P.J. Fleck is 32-years-old. He was born in 1980. He is the youngest coach in FBS and, as you can imagine, he's brought youthful enthusiasm to the Western Michigan Broncos.
-- This spring, the first-time head coach hosted something called NEKTON Neon Night on a Friday night for students. During a break in practice, Fleck, who was a wide receivers coach with the Tampa Bay Buccaneers last season, took to the microphone and asked the student section, which he named the "Waldo Crew," to follow his lead in the "Row The Boat" dance.
In a bright-pink shirt, he showed the students what he had in mind for the start of the fourth quarter of home games. This ended up on the sports website Deadspin, which jumps on sports moments ripe for parody and devours them.
-- On Feb. 16, Fleck took a polar plunge into Goldsforth Valley Pond in Kalamazoo, Mich., to raise some cash for the Special Olympics.
-- Of course, there was a Harlem Shake video.
-- He's also walked on broken glass and hot coals.
Kids these days.
"I don't think they were gimmicks at all. That's who I am,'' Fleck told Chicago Tribune columnist David Haugh last week. "The who and the how in this program are everything: Who can I influence to think how I think? I try to change my life on a daily basis by expanding my brain, expanding my limitations.''
Fleck took over when the school fired Bill Cubit last November. Cubit, who's now offensive coordinator at Illinois, led WMU to a 51-47 record in eight seasons. The Broncos were 36-27 in the Mid-American Conference and went to three bowl games.

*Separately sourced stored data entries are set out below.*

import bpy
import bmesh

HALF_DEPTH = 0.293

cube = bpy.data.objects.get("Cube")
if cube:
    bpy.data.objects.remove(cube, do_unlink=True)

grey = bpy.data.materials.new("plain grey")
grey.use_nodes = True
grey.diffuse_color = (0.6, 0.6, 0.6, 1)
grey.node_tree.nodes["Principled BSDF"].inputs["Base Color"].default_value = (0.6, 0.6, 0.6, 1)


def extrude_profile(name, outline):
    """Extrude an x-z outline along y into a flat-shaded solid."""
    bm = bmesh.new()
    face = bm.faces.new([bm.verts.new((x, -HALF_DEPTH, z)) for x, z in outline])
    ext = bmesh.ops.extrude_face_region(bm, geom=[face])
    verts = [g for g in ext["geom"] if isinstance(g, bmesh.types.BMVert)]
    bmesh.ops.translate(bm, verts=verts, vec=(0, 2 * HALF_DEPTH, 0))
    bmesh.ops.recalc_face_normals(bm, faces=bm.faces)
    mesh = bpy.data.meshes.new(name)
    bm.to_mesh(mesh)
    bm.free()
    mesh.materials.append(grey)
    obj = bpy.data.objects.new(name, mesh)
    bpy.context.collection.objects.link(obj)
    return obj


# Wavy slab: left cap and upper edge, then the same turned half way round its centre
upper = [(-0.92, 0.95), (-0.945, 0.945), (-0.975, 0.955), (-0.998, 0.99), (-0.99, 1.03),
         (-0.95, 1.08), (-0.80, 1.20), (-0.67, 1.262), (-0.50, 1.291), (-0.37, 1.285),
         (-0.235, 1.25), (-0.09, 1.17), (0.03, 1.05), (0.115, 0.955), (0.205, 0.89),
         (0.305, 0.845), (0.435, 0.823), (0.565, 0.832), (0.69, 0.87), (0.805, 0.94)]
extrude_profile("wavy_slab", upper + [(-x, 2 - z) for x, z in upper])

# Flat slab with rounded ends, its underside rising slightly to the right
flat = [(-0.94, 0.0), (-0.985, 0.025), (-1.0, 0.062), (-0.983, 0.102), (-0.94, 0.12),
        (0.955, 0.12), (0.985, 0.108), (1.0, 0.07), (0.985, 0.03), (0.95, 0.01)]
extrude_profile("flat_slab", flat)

OK, now for the games, the stuff that matters.
The Broncos are 0-3 coming into Saturday's game at Kinnick Stadium against Iowa (2-1). This will by WMU's third Big Ten opponent. The Broncos traded punches with Michigan State in their opener at East Lansing, falling 23-16. Last week at Northwestern, they allowed 332 rushing yards in a 38-17 loss to the Wildcats.
Between those Big Ten defeats, the Broncos fell to Nicholls State, an FCS school that finished with 1-10 records in each of the last two seasons.

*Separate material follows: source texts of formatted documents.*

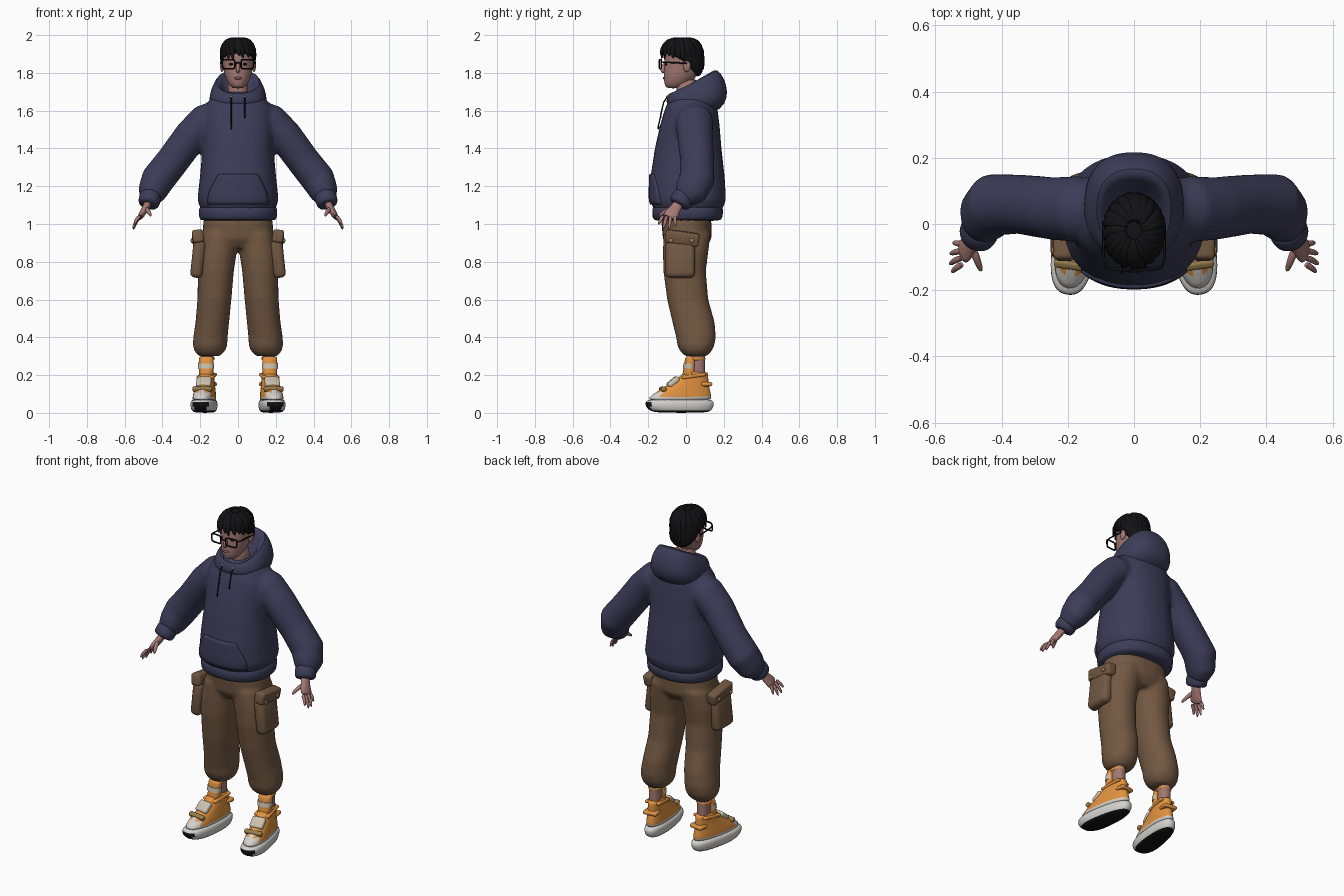
import bpy, bmesh, math, random
from math import sin, cos, pi, radians
from mathutils import Vector, Matrix

random.seed(4)
if "Cube" in bpy.data.objects:
    bpy.data.objects.remove(bpy.data.objects["Cube"])


def material(name, red, green, blue):
    mat = bpy.data.materials.new(name)
    mat.use_nodes = True
    colour = (red, green, blue, 1)
    mat.diffuse_color = colour
    mat.node_tree.nodes["Principled BSDF"].inputs["Base Color"].default_value = colour
    return mat


navy = material("navy fleece", 0.045, 0.047, 0.098)
brown = material("brown canvas", 0.17, 0.098, 0.055)
skin = material("skin", 0.37, 0.19, 0.17)
lip_tone = material("lip", 0.22, 0.09, 0.085)
black = material("black", 0.006, 0.006, 0.007)
orange = material("orange fabric", 0.76, 0.29, 0.05)
pale = material("pale rubber", 0.66, 0.64, 0.61)
cream = material("cream strap", 0.6, 0.54, 0.42)
gold = material("gold trim", 0.32, 0.21, 0.07)


def finish(bm, name, mats, mirror=False, subsurf=0, fuse=0, place=None, rule=None):
    """Turn a bmesh into a smooth shaded object with its modifiers."""
    mats = mats if isinstance(mats, list) else [mats]
    bmesh.ops.recalc_face_normals(bm, faces=bm.faces)
    if rule:
        for face in bm.faces:
            face.material_index = rule(face)
    if place:
        bm.transform(place)
    mesh = bpy.data.meshes.new(name)
    bm.to_mesh(mesh)
    bm.free()
    for mat in mats:
        mesh.materials.append(mat)
    mesh.shade_smooth()
    if not fuse:
        mesh.set_sharp_from_angle(angle=radians(50))
    obj = bpy.data.objects.new(name, mesh)
    bpy.context.collection.objects.link(obj)
    if fuse:
        mod = obj.modifiers.new("Fuse", 'REMESH')
        mod.mode, mod.voxel_size, mod.use_smooth_shade = 'VOXEL', fuse, True
        mod = obj.modifiers.new("Relax", 'SMOOTH')
        mod.factor, mod.iterations = 0.5, 6
    if subsurf:
        obj.modifiers.new("Subdivide", 'SUBSURF').levels = subsurf
        obj.modifiers["Subdivide"].render_levels = subsurf
    if mirror:
        obj.modifiers.new("Mirror", 'MIRROR').use_mirror_merge = False
    return obj


def ring(yf, zf, yb, zb, rx, cx=0, power=2.3, taper=0, n=32):
    """Rounded ring from a front point to a back point, rx wide each way."""
    points = []
    for i in range(n):
        c, s = cos(2 * pi * i / n), sin(2 * pi * i / n)
        c = math.copysign(abs(c) ** (2 / power), c)
        t = (math.copysign(abs(s) ** (2 / power), s) + 1) / 2
        points.append(Vector((cx + rx * c * (1 - taper * t), yf + (yb - yf) * t, zf + (zb - zf) * t)))
    return points


def level(z, yf, yb, rx, cx=0, **options):
    return ring(yf, z, yb, z, rx, cx, **options)


def loft(bm, rings):
    loops = [[bm.verts.new(p) for p in r] for r in rings]
    for low, high in zip(loops, loops[1:]):
        for i in range(len(low)):
            j = (i + 1) % len(low)
            bm.faces.new((low[i], low[j], high[j], high[i]))
    bm.faces.new(loops[0])
    bm.faces.new(loops[-1])
    return bm


def tube(bm, path, axis=(0, 1, 0), side=1, n=16):
    """Path points are x, y, z, thickness and optional width along the axis."""
    centres = [Vector((p[0] * side, p[1], p[2])) for p in path]
    rings = []
    for i, p in enumerate(path):
        along = (centres[min(i + 1, len(path) - 1)] - centres[max(i - 1, 0)]).normalized()
        u = Vector(axis)
        u = (u - along * u.dot(along)).normalized()
        v = along.cross(u)
        rings.append([centres[i] + v * p[3] * cos(2 * pi * k / n) + u * p[-1] * sin(2 * pi * k / n)
                      for k in range(n)])
    return loft(bm, rings)


def ball(name, centre, radii, mat, mirror=False, place=None):
    bm = bmesh.new()
    bmesh.ops.create_uvsphere(bm, u_segments=20, v_segments=12, radius=1,
                              matrix=Matrix.LocRotScale(Vector(centre), None, Vector(radii)))
    return finish(bm, name, mat, mirror, place=place)


def block(name, centre, size, mat, turn=(0, 0, 0), bevel=0.01, place=None):
    bm = bmesh.new()
    spin = Matrix.Rotation(radians(turn[0]), 3, 'X') @ Matrix.Rotation(radians(turn[1]), 3, 'Y')
    bmesh.ops.create_cube(bm, size=1, matrix=Matrix.LocRotScale(Vector(centre), spin.to_quaternion(), Vector(size)))
    bmesh.ops.bevel(bm, geom=bm.edges[:], offset=bevel, segments=3, profile=0.5, affect='EDGES')
    return finish(bm, name, mat, True, place=place)


def wire(name, points, radius, mat, closed=False, mirror=False):
    curve = bpy.data.curves.new(name, 'CURVE')
    curve.dimensions, curve.bevel_depth, curve.bevel_resolution = '3D', radius, 2
    curve.use_fill_caps = True
    spline = curve.splines.new('POLY')
    spline.points.add(len(points) - 1)
    for target, p in zip(spline.points, points):
        target.co = (*p, 1)
    spline.use_cyclic_u = closed
    curve.materials.append(mat)
    obj = bpy.data.objects.new(name, curve)
    bpy.context.collection.objects.link(obj)
    if mirror:
        obj.modifiers.new("Mirror", 'MIRROR').use_mirror_merge = False


# Hoodie body with both sleeves fused into one cloth
bm = loft(bmesh.new(), [level(*r) for r in (
    (1.08, -0.175, 0.195, 0.2), (1.13, -0.19, 0.212, 0.215), (1.25, -0.188, 0.205, 0.202),
    (1.4, -0.165, 0.188, 0.188), (1.52, -0.138, 0.178, 0.19), (1.6, -0.115, 0.168, 0.185),
    (1.66, -0.09, 0.15, 0.15), (1.7, -0.06, 0.12, 0.1))])
sleeve = ((0.1, 0.04, 1.58, 0.08), (0.17, 0.045, 1.545, 0.093, 0.1), (0.246, 0.047, 1.47, 0.09, 0.095),
          (0.347, 0.06, 1.333, 0.088, 0.09), (0.425, 0.058, 1.235, 0.09, 0.095),
          (0.452, 0.025, 1.175, 0.078, 0.09), (0.465, -0.015, 1.135, 0.056, 0.06))
for side in (1, -1):
    tube(bm, sleeve, side=side, n=24)
hoodie = finish(bm, "hoodie", navy, fuse=0.012)

# Ribbed hem and cuffs
hem = [level(*r) for r in ((1.015, -0.165, 0.182, 0.195), (1.025, -0.178, 0.193, 0.207),
                           (1.085, -0.182, 0.2, 0.21), (1.1, -0.172, 0.19, 0.2))]
finish(loft(bmesh.new(), hem), "hoodie_hem", navy, subsurf=1)
finish(tube(bmesh.new(), ((0.455, 0, 1.16, 0.05), (0.462, -0.012, 1.147, 0.061, 0.064),
                          (0.474, -0.034, 1.108, 0.059, 0.062), (0.477, -0.04, 1.098, 0.048))),
       "sleeve_cuffs", navy, True, 1)

# Lowered hood around the neck
hood = [ring(*r, power=2.4) for r in (
    (-0.1, 1.62, 0.15, 1.575, 0.13), (-0.105, 1.65, 0.212, 1.64, 0.154), (-0.1, 1.675, 0.222, 1.7, 0.15),
    (-0.092, 1.69, 0.205, 1.77, 0.135), (-0.078, 1.695, 0.165, 1.825, 0.112),
    (-0.066, 1.685, 0.135, 1.81, 0.092), (-0.045, 1.64, 0.09, 1.7, 0.065))]
finish(loft(bmesh.new(), hood), "hood", navy, subsurf=1)

# Front pouch wrapped onto the hoodie
bm = bmesh.new()
rows, columns = 10, 16
grid = []
for i in range(rows + 1):
    t = i / rows
    half = 0.155 - 0.055 * max(0, (t - 0.25) / 0.75) ** 1.3
    grid.append([bm.verts.new((half * (2 * j / columns - 1), -0.3, 1.105 + 0.16 * t)) for j in range(columns + 1)])
for low, high in zip(grid, grid[1:]):
    for j in range(columns):
        bm.faces.new((low[j], low[j + 1], high[j + 1], high[j]))
pouch = finish(bm, "hoodie_pouch", navy)
wrap = pouch.modifiers.new("Wrap", 'SHRINKWRAP')
wrap.target, wrap.wrap_method, wrap.use_project_y = hoodie, 'PROJECT', True
thick = pouch.modifiers.new("Thickness", 'SOLIDIFY')
thick.thickness, thick.offset = 0.018, 0

# Drawstrings with tips and eyelets
for side, end in ((-1, 1.52), (1, 1.58)):
    x = side * 0.036
    wire("drawstring", [(x, -0.1, 1.672), (x, -0.118, 1.645), (x, -0.15 + (end - 1.5) * 0.2, end)], 0.0035, black)
    ball("drawstring_tip", (x, -0.15 + (end - 1.5) * 0.2, end - 0.008), (0.005, 0.005, 0.012), black)
    ball("eyelet", (x, -0.1, 1.675), (0.006, 0.005, 0.006), cream)

# Trousers: hips and both legs fused
bm = loft(bmesh.new(), [level(*r) for r in (
    (0.87, -0.09, 0.1, 0.14), (0.92, -0.122, 0.135, 0.188), (1.0, -0.13, 0.135, 0.185), (1.06, -0.125, 0.13, 0.175))])
leg = ((0.95, -0.12, 0.13, 0.095, 0.095), (0.85, -0.122, 0.118, 0.103, 0.11), (0.75, -0.12, 0.105, 0.095, 0.117),
       (0.6, -0.1, 0.118, 0.09, 0.125), (0.48, -0.072, 0.152, 0.089, 0.136), (0.4, -0.052, 0.158, 0.091, 0.146),
       (0.355, -0.045, 0.15, 0.091, 0.148), (0.325, -0.03, 0.135, 0.08, 0.15), (0.3, -0.005, 0.11, 0.055, 0.152))
for side in (1, -1):
    loft(bm, [level(z, yf, yb, rx, cx * side, power=2.15) for z, yf, yb, rx, cx in leg])
finish(bm, "trousers", brown, fuse=0.011)

# Cargo pockets with flaps and studs
block("cargo_pocket", (0.212, -0.03, 0.815), (0.065, 0.155, 0.2), brown, (0, -6, 0), 0.025)
block("cargo_flap", (0.212, -0.02, 0.925), (0.06, 0.18, 0.07), brown, (-8, 8, 0), 0.014)
for y in (-0.08, 0.03):
    ball("pocket_stud", (0.244, y, 0.912), (0.007, 0.012, 0.012), gold, True)

# Neck, head and face
finish(loft(bmesh.new(), [level(1.62, -0.04, 0.08, 0.056), level(1.7, -0.048, 0.066, 0.054),
                          level(1.78, -0.06, 0.066, 0.056)]), "neck", skin, subsurf=1)
finish(loft(bmesh.new(), [level(*r, power=2.1) for r in (
    (1.718, -0.095, -0.04, 0.022), (1.728, -0.112, -0.005, 0.042), (1.765, -0.118, 0.045, 0.063),
    (1.8, -0.118, 0.07, 0.074), (1.85, -0.112, 0.083, 0.081), (1.9, -0.115, 0.088, 0.084),
    (1.95, -0.095, 0.075, 0.07), (1.975, -0.05, 0.03, 0.03))]), "head", skin, subsurf=1)
finish(tube(bmesh.new(), ((0, -0.108, 1.86, 0.006, 0.009), (0, -0.118, 1.83, 0.01, 0.012),
                          (0, -0.124, 1.812, 0.014, 0.016), (0, -0.115, 1.8, 0.008, 0.01)), n=12),
       "nose", skin, subsurf=1)
ball("lips", (0, -0.116, 1.772), (0.022, 0.007, 0.007), lip_tone)
ball("ear", (0.084, 0.005, 1.835), (0.011, 0.02, 0.03), skin, True)
ball("eye", (0.036, -0.106, 1.846), (0.012, 0.006, 0.006), black, True)

# Glasses
rim = [(0.05 + 0.034 * math.copysign(abs(cos(a)) ** 0.4, cos(a)),
        -0.142 + 0.012 * (cos(a) + 1) / 2,
        1.846 + 0.024 * math.copysign(abs(sin(a)) ** 0.4, sin(a)))
       for a in [2 * pi * (i + 0.5) / 24 for i in range(24)]]
wire("glasses_rim", rim, 0.0045, black, True, True)
wire("glasses_temple", [(0.084, -0.13, 1.858), (0.092, -0.1, 1.856), (0.092, 0.005, 1.85)], 0.004, black, False, True)
wire("glasses_bridge", [(-0.018, -0.142, 1.853), (0.018, -0.142, 1.853)], 0.004, black)

# Hair cap with overlapping locks
finish(loft(bmesh.new(), [ring(*r, power=2.1) for r in (
    (-0.02, 1.86, 0.058, 1.765, 0.06), (-0.03, 1.875, 0.09, 1.8, 0.083), (-0.115, 1.895, 0.096, 1.85, 0.092),
    (-0.13, 1.93, 0.092, 1.92, 0.093), (-0.105, 1.965, 0.072, 1.96, 0.074),
    (-0.06, 1.986, 0.03, 1.985, 0.035))]), "hair_cap", black, subsurf=1)
bm = bmesh.new()
for i in range(22):
    a = 2 * pi * i / 22 + random.uniform(-0.1, 0.1)
    front = max(0, -sin(a))
    tip = 1.865 + 0.015 * front - 0.05 * max(0, sin(a)) + random.uniform(-0.012, 0.012)
    path = [(r * 0.092 * cos(a + twist), -0.02 + r * 0.113 * sin(a + twist), z, thick, wide)
            for r, twist, z, thick, wide in ((0.2, -0.3, 1.985, 0.006, 0.008), (0.7, -0.1, 1.974, 0.012, 0.02),
                                             (1, 0.05, 1.925, 0.011, 0.02), (1, 0.15, tip, 0.003, 0.005))]
    tube(bm, path, axis=(-sin(a), cos(a), 0), n=8)
finish(bm, "hair_locks", black, subsurf=1)

# Hands with spread fingers
finish(tube(bmesh.new(), ((0.472, -0.03, 1.12, 0.024, 0.03), (0.488, -0.055, 1.085, 0.019, 0.028),
                          (0.51, -0.078, 1.05, 0.018, 0.042), (0.522, -0.09, 1.03, 0.012, 0.038))),
       "palm", skin, True, 1)
bm = bmesh.new()
tips = ((0.55, -0.147, 0.995), (0.557, -0.122, 0.972), (0.555, -0.09, 0.968), (0.545, -0.056, 0.985))
for i, (x, y, z) in enumerate(tips):
    root = Vector((0.515, -0.12 + 0.02 * i, 1.045))
    knuckle = root.lerp(Vector((x, y, z)), 0.5) + Vector((0.008, 0, 0.004))
    tube(bm, ((*root, 0.011), (*knuckle, 0.01), (x, y, z, 0.006)), n=10)
tube(bm, ((0.488, -0.07, 1.085, 0.014), (0.472, -0.115, 1.065, 0.012), (0.46, -0.145, 1.04, 0.007)),
     axis=(1, 0, 0), n=10)
finish(bm, "fingers", skin, True, 1)

# Shoes, turned slightly outward
foot = (Matrix.Translation((0.16, 0.08, 0)) @ Matrix.Rotation(radians(8), 4, 'Z') @ Matrix.Translation((0, -0.08, 0)))


def sole_colour(face):
    middle = face.calc_center_median()
    toe = middle.y < -0.195 and abs(middle.x) < 0.05 and middle.z < 0.05
    return 1 if toe or middle.z < 0.008 else 0


def upper_colour(face):
    middle = face.calc_center_median()
    return 1 if middle.y < -0.135 or middle.z < 0.075 else 0


sole = ((0, -0.165, 0.115, 0.055), (0.012, -0.195, 0.135, 0.068), (0.035, -0.218, 0.148, 0.075),
        (0.058, -0.218, 0.148, 0.073), (0.075, -0.205, 0.138, 0.064))
finish(loft(bmesh.new(), [level(*r, taper=0.25, power=2.5) for r in sole]), "shoe_sole", [pale, black],
       True, 1, place=foot, rule=sole_colour)
upper = ((-0.207, 0.06, 0.138, 0.06, 0.066), (-0.2, 0.082, 0.136, 0.085, 0.064), (-0.165, 0.108, 0.128, 0.12, 0.059),
         (-0.115, 0.138, 0.12, 0.15, 0.053), (-0.055, 0.175, 0.118, 0.18, 0.047), (-0.015, 0.21, 0.118, 0.21, 0.044),
         (0, 0.225, 0.11, 0.218, 0.036))
finish(loft(bmesh.new(), [ring(*r, taper=0.2) for r in upper]), "shoe_upper", [orange, pale],
       True, 1, place=foot, rule=upper_colour)
finish(loft(bmesh.new(), [level(0.18, 0.02, 0.1, 0.032), level(0.34, 0.02, 0.1, 0.034)]), "ankle", skin, True, place=foot)
finish(loft(bmesh.new(), [level(0.17, -0.03, 0.05, 0.038), level(0.22, -0.014, 0.05, 0.039),
                          level(0.29, -0.006, 0.05, 0.041), level(0.3, 0, 0.045, 0.036)]),
       "shoe_tongue", orange, True, 1, place=foot)
finish(loft(bmesh.new(), [level(0.235, -0.017, 0.045, 0.042), level(0.262, -0.013, 0.045, 0.043)]),
       "tongue_band", cream, True, place=foot)
finish(loft(bmesh.new(), [level(0.272, -0.01, 0.108, 0.044), level(0.302, -0.006, 0.108, 0.044)]),
       "ankle_strap", orange, True, 1, place=foot)
block("instep_pad", (0, -0.07, 0.163), (0.08, 0.07, 0.03), cream, (40, 0, 0), 0.012, foot)
block("toe_strap", (0, -0.125, 0.126), (0.105, 0.026, 0.026), gold, (28, 0, 0), 0.008, foot)
block("collar_strap", (0, 0.035, 0.195), (0.094, 0.13, 0.018), orange, (8, 0, 0), 0.008, foot)
block("heel_tab", (0, 0.105, 0.152), (0.084, 0.06, 0.022), orange, (0, 0, 0), 0.009, foot)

There has been some outrage since the Nicholls defeat.
On an MLive.com post where the team's performance was graded, readers left comments. And, yes, the "Row The Boat" was kind of a target. The whole focus on ancillaries was a target.
georgewins wrote: "I hope the coach will focus on Xs and Os and cool it with all the hokum about rowing the boat and fabricated "traditions." He still could be a success at Western -- but he needs to focus on the team and cool it with all the jibberish."

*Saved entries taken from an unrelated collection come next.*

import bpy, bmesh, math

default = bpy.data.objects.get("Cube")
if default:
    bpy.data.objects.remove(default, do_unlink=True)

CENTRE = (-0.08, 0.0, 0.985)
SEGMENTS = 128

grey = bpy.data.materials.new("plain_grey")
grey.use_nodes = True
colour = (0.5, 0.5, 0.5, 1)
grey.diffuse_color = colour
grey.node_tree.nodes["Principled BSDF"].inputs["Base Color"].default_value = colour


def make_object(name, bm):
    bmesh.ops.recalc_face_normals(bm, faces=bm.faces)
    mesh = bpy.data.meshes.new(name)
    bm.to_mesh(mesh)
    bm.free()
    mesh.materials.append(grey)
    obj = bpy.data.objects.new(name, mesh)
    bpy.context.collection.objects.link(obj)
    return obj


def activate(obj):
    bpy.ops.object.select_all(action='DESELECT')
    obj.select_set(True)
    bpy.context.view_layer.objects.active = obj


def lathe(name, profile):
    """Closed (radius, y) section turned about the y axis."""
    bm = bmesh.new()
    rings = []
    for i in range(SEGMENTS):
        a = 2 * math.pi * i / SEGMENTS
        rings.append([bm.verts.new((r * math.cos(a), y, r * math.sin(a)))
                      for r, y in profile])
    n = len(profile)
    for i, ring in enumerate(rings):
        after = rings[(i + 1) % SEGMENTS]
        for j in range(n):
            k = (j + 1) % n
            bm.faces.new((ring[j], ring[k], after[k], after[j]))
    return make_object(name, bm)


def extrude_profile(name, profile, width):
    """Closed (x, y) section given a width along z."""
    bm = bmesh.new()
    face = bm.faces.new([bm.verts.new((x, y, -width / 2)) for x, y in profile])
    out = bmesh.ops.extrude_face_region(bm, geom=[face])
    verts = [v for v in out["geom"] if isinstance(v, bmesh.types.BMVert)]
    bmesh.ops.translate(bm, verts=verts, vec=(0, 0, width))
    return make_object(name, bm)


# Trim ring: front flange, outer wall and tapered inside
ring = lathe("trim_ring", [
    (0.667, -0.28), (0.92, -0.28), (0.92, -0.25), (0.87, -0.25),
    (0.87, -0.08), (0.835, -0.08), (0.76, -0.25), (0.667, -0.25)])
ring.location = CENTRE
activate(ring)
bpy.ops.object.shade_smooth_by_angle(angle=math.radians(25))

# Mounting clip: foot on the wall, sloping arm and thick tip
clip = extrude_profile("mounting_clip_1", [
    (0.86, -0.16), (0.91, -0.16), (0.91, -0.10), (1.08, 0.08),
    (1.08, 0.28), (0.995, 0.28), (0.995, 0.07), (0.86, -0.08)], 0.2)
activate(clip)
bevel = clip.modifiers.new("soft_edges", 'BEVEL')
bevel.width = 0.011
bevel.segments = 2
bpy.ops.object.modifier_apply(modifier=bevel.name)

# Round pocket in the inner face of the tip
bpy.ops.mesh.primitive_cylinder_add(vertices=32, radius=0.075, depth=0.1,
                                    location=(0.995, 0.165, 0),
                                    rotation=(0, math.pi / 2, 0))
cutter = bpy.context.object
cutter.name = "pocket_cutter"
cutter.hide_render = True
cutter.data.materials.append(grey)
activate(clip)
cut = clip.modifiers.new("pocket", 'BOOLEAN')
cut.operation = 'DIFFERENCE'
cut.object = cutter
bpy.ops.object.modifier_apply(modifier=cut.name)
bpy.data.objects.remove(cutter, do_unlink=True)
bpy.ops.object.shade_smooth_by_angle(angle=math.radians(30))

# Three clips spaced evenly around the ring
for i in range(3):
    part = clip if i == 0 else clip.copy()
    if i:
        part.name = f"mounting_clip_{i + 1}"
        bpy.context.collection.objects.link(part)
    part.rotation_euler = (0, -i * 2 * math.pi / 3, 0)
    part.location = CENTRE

Fleck is working on it. His football pedigree is solid. He worked with Tampa Bay coach Greg Schiano for three seasons, two at Rutgers and one in the NFL. In 2006, he was a graduate assistant at Ohio State under former coach Jim Tressel. Fleck was an all-MAC wide receiver at Northern Illinois, where he also served as offensive coordinator in 2012.
The Broncos are 0-3, but they also have 27 commitments for the 2014 recruiting class, including 10 prospects with three-star ratings from Rivals.com. Since Fleck has arrived, the athletics department has seen $5 million come in the door.
This week against the Hawkeyes the challenge is muscle.
Iowa is No. 31 in the nation with 238.67 rushing yards a game. WMU is 114th in the nation in rush defense, allowing 245.0 yards a game. Iowa has running back Mark Weisman, who leads the nation with 85 carries and is seventh with 141.67 yards a game.
"I think you and I can assume, yes, I think I would [expect to see Iowa want to run the ball]," Fleck said Monday. "They're not going to spread us out and throw it 60 times. Kirk Ferentz and his background as an offensive line coach, he wants to run the football. Iowa has always been that way, especially under his leadership.
"When you look at it and we self-scout ourselves, I think when they sit down and gameplan, they're going to sit there and say we've got to run the football. We have to be ready for that."
Fleck was lively as ever during Monday morning's MAC coaches teleconference. He believes in "Row the Boat." The Kool-Aid is flowing in Kalamazoo. The abstract enthusiasm, however, probably speeds up the clock for a coach.
"Iowa believes in its system, believes in its culture, believes in the football way of life at Iowa. You can tell everyone does," Fleck said. "We've got our hands full this week, but I'm proud of how our kids are playing. We're trying our best to stay healthy and developing the young and inexperienced kids we have.
"I love coaching them. We're becoming better coaches, better players and people."